BEGIN Records supplied

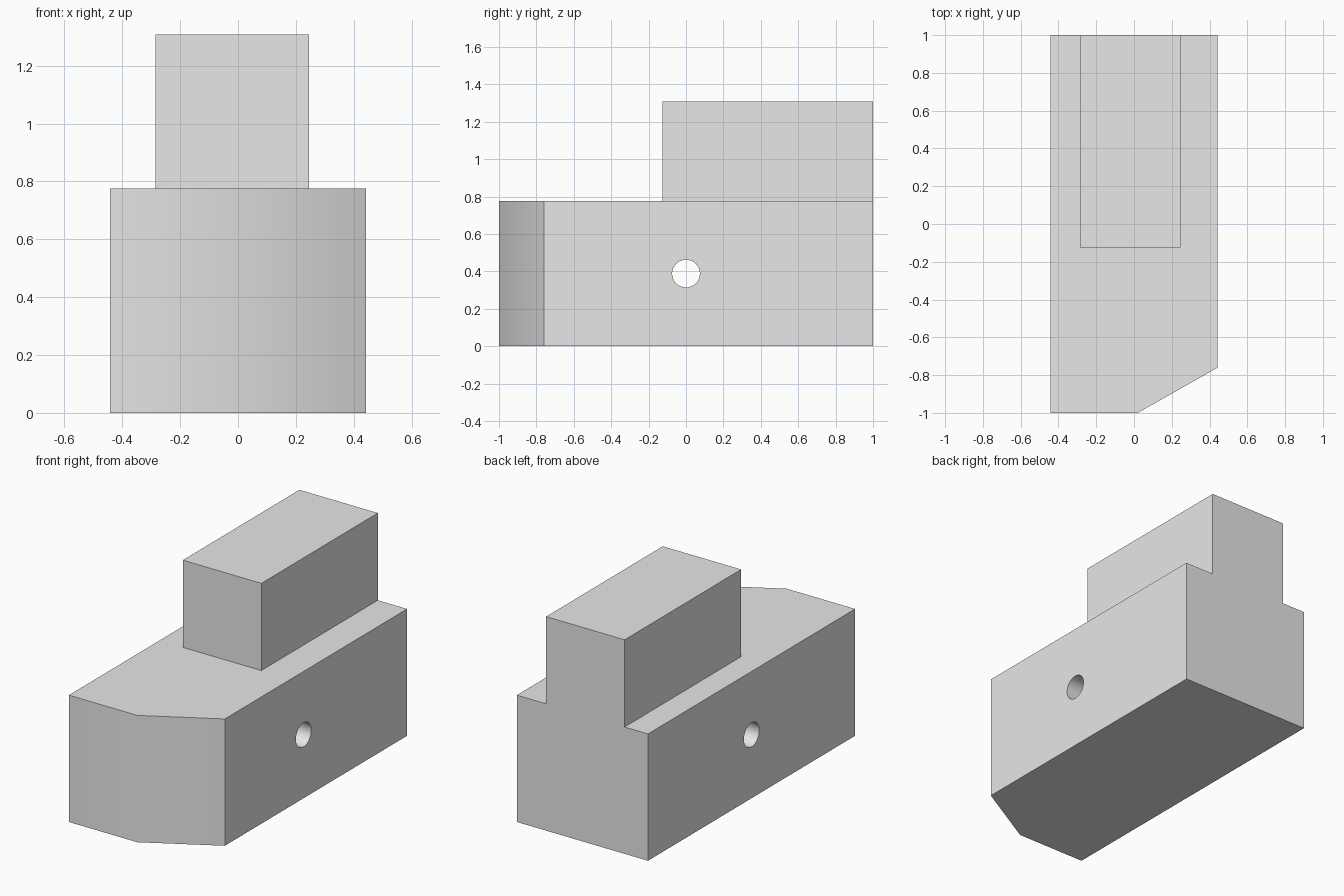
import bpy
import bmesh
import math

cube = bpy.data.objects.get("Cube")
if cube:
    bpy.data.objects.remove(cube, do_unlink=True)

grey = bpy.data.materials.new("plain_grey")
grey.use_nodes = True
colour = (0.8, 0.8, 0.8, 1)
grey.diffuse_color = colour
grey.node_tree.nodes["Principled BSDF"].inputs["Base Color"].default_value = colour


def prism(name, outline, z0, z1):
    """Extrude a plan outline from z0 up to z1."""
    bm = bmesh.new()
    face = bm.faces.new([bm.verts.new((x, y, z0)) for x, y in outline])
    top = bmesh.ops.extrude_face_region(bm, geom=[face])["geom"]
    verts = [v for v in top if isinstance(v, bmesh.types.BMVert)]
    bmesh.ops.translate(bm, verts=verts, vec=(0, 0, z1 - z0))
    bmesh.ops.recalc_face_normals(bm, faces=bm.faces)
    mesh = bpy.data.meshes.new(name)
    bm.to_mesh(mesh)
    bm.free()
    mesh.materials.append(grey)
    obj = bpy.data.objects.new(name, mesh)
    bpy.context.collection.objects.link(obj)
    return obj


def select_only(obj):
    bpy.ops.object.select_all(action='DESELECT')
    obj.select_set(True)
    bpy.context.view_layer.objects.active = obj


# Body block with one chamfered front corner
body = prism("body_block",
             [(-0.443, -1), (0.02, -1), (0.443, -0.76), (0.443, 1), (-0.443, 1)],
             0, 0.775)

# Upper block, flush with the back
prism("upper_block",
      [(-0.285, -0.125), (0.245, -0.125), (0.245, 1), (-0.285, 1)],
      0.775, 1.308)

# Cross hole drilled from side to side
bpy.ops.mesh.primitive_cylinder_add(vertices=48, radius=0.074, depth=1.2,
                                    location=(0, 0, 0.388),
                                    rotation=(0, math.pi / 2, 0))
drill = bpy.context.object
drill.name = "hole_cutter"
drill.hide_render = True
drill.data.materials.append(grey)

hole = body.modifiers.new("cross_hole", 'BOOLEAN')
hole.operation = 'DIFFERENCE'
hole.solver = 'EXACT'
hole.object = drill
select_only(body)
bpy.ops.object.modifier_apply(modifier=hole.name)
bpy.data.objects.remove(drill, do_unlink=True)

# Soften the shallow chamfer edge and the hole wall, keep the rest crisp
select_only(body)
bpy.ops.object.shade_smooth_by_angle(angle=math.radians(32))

END Records supplied

* **Exercise goal**
Retype only the lines above between the line with "bmesh.ops.recalc_face_normals(bm, faces=bm.faces)" and the line with "# Cross hole drilled from side to side", counting those two lines as well, and keep every character as it is.

* **Task result**
    bmesh.ops.recalc_face_normals(bm, faces=bm.faces)
    mesh = bpy.data.meshes.new(name)
    bm.to_mesh(mesh)
    bm.free()
    mesh.materials.append(grey)
    obj = bpy.data.objects.new(name, mesh)
    bpy.context.collection.objects.link(obj)
    return obj


def select_only(obj):
    bpy.ops.object.select_all(action='DESELECT')
    obj.select_set(True)
    bpy.context.view_layer.objects.active = obj


# Body block with one chamfered front corner
body = prism("body_block",
             [(-0.443, -1), (0.02, -1), (0.443, -0.76), (0.443, 1), (-0.443, 1)],
             0, 0.775)

# Upper block, flush with the back
prism("upper_block",
      [(-0.285, -0.125), (0.245, -0.125), (0.245, 1), (-0.285, 1)],
      0.775, 1.308)

# Cross hole drilled from side to side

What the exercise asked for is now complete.